Exploring the Situational Interface of Translation and Cognition

Editors
| Zurich University of Applied Sciences
| Stockholm University
HardboundAvailable
ISBN 9789027263360 | EUR 85.00 | USD 128.00
 
e-Book
ISBN 9789027263377 | EUR 85.00 | USD 128.00
 
The contributions of this volume explore the dynamics of the interface between the cognitive and situational levels in translation and interpreting. Until relatively recently, there has been an invisible line in translation and interpreting studies between cognitive research (e.g., into mental processes or attitudes) and sociological research (e.g., concerning organization, status, or institutions). However, rapid developments in translation and interpreting practices (professional, non-professional) have brought to the fore the need to rethink theoretical perspectives and to apply new research methods. The chapters in this volume aim to contribute to this discussion through conceptual and/or empirical research. Drawing on different theoretical and methodological frameworks, they offer insights into diverse translation and interpreting situations, in a number of different countries and cultures, and their consequences for individual and collective cognition. Originally published as special issue of Translation Spaces 5:1 (2016).
[Benjamins Current Topics, 101]  2018.  v, 163 pp.
Publishing status: Available
Table of Contents
Cognitive space: Exploring the situational interface
Birgitta Englund Dimitrova and Maureen Ehrensberger-Dow
1–18
At the cognitive and situational interface: Translation in healthcare settings
Isabel García-Izquierdo
19–35
Translate live to generate new knowledge: A case study of an activist translation project
Yong Zhong
37–56
Text creation in a multilingual institutional setting: The translator as part of a cooperative system
Sofie Van de Geuchte and Leona Van Vaerenbergh
57–74
Affect as a hinge: The translator's experiencing self as a sociocognitive interface
Sari Hokkanen and Kaisa Koskinen
75–93
The ergonomic impact of agencies in the dynamic system of interpreting provision: An ethnographic study of backstage influences on interpreter performance
Jiqing Dong and Graham H. Turner
95–121
Automatic Speech Recognition in the professional translation process
Dragoș Ciobanu
123–143
Processes of what models? On the cognitive indivisibility of translation acts and events
Ricardo Muñoz Martín
145–160
Subject index
161–163
“These papers are rich explorations of the complex ways in which cognition is embedded in context – human, institutional and technical. Explicitly, the studies focus on varieties of translating and interpreting, yet the book is also, implicitly, a fascinating illustration of the role of theoretical concepts and categories as tools for thinking. Examples are the heuristic value of forming a new concept such as “live translation”, reinterpreting an existing one such as “affect”, and the usefulness (or not!) of distinguishing between cognitive act and sociological event. This special issue volume impresses with its breadth and depth.”
“This well-selected volume of articles delves into the intricacies of the human mind in social interaction during translation activities and integrates new theoretical, applied and methodological perspectives on translation, interpreting and multilingual text production. It offers fascinating insights into the sociocognitive interface of which individual mental processes form part and challenges traditional views on the division between the cognitive and the social in translation.”
“Highly recommended and worthwhile read, not only for graduate students who seek to understand translation and interpreting process research in general but also for more experienced researchers keen to follow advances in the field of translation and interpreting cognition in situ. The different research methods and interdisciplinary theoretical frameworks adopted in the studies reported in the book will be particularly useful for newcomers in this field of research.”
“The thematic focus chosen for this book certainly makes it an inspiring and timely addition to our field. The great value of the book lies in that it demonstrates the wealth of insights that can be gained from workplace research that bridges diverse theoretical traditions and places humans front and centre. This book will be a rewarding read for anyone taking an interest in the complexity of real-world translation, interpreting and multilingual text production.”
Subjects

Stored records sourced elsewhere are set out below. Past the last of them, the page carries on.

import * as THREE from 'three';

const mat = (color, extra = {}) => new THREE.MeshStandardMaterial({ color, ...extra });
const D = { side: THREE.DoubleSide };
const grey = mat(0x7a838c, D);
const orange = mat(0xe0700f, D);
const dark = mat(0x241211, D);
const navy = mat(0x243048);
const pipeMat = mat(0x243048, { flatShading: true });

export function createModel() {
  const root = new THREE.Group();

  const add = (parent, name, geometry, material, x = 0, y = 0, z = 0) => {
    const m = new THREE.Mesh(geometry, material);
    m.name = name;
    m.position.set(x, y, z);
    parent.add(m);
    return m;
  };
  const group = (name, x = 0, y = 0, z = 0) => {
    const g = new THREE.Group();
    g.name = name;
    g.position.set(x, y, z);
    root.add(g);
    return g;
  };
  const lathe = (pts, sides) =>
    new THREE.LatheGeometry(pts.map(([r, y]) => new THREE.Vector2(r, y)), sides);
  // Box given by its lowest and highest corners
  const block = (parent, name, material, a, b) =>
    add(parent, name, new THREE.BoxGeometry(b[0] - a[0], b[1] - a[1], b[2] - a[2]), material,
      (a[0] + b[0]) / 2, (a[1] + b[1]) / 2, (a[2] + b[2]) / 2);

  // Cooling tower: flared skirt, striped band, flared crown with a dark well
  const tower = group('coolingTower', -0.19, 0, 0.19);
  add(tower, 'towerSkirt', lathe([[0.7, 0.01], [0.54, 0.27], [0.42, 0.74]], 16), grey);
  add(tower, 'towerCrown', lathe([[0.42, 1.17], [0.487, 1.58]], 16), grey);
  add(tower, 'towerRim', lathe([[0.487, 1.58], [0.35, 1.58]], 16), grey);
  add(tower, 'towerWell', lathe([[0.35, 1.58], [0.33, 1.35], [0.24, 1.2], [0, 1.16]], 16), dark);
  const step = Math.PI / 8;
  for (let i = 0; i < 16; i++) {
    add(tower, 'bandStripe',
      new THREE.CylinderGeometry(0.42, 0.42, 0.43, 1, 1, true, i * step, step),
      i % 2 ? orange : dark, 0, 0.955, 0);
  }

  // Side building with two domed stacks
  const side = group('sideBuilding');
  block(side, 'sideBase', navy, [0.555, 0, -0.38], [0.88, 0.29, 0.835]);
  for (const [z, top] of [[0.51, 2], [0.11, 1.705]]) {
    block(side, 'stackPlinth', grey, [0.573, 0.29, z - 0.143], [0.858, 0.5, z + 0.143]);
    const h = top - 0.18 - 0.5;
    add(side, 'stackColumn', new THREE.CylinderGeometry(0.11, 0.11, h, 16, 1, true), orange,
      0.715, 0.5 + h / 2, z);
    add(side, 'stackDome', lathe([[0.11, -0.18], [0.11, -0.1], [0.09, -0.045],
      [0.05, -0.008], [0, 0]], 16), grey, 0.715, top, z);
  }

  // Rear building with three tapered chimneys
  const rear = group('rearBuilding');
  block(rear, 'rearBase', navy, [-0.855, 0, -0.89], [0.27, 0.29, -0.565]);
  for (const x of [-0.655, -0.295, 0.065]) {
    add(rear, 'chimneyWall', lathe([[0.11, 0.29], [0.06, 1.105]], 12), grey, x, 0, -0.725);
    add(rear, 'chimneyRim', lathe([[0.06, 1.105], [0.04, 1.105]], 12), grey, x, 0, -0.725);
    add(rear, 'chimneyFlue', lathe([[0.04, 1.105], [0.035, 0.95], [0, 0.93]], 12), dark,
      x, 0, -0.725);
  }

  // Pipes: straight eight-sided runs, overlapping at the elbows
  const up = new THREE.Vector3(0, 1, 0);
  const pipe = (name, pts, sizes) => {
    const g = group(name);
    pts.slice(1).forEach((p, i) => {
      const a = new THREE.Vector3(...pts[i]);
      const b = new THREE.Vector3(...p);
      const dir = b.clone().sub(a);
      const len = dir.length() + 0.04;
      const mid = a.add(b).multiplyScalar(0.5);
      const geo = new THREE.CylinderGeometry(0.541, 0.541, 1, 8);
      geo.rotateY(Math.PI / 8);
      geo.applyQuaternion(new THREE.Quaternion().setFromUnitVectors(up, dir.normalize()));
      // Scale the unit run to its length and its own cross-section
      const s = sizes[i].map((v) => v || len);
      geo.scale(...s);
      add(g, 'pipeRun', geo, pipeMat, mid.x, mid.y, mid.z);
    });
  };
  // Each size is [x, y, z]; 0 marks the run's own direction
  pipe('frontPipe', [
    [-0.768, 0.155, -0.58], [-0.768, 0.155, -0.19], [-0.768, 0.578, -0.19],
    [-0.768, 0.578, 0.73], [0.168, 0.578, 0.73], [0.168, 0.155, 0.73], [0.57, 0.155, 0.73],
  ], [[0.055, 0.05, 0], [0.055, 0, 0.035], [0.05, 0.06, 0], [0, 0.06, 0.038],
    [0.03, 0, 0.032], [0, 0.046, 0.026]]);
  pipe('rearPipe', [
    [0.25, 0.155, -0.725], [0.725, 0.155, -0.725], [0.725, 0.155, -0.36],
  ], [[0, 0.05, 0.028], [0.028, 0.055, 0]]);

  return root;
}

Translation & Interpreting Studies

Translation Studies
BIC Subject: CFP – Translation & interpretation
BISAC Subject: LAN023000 – LANGUAGE ARTS & DISCIPLINES / Translating & Interpreting
U.S. Library of Congress Control Number:  2018025795 | Marc record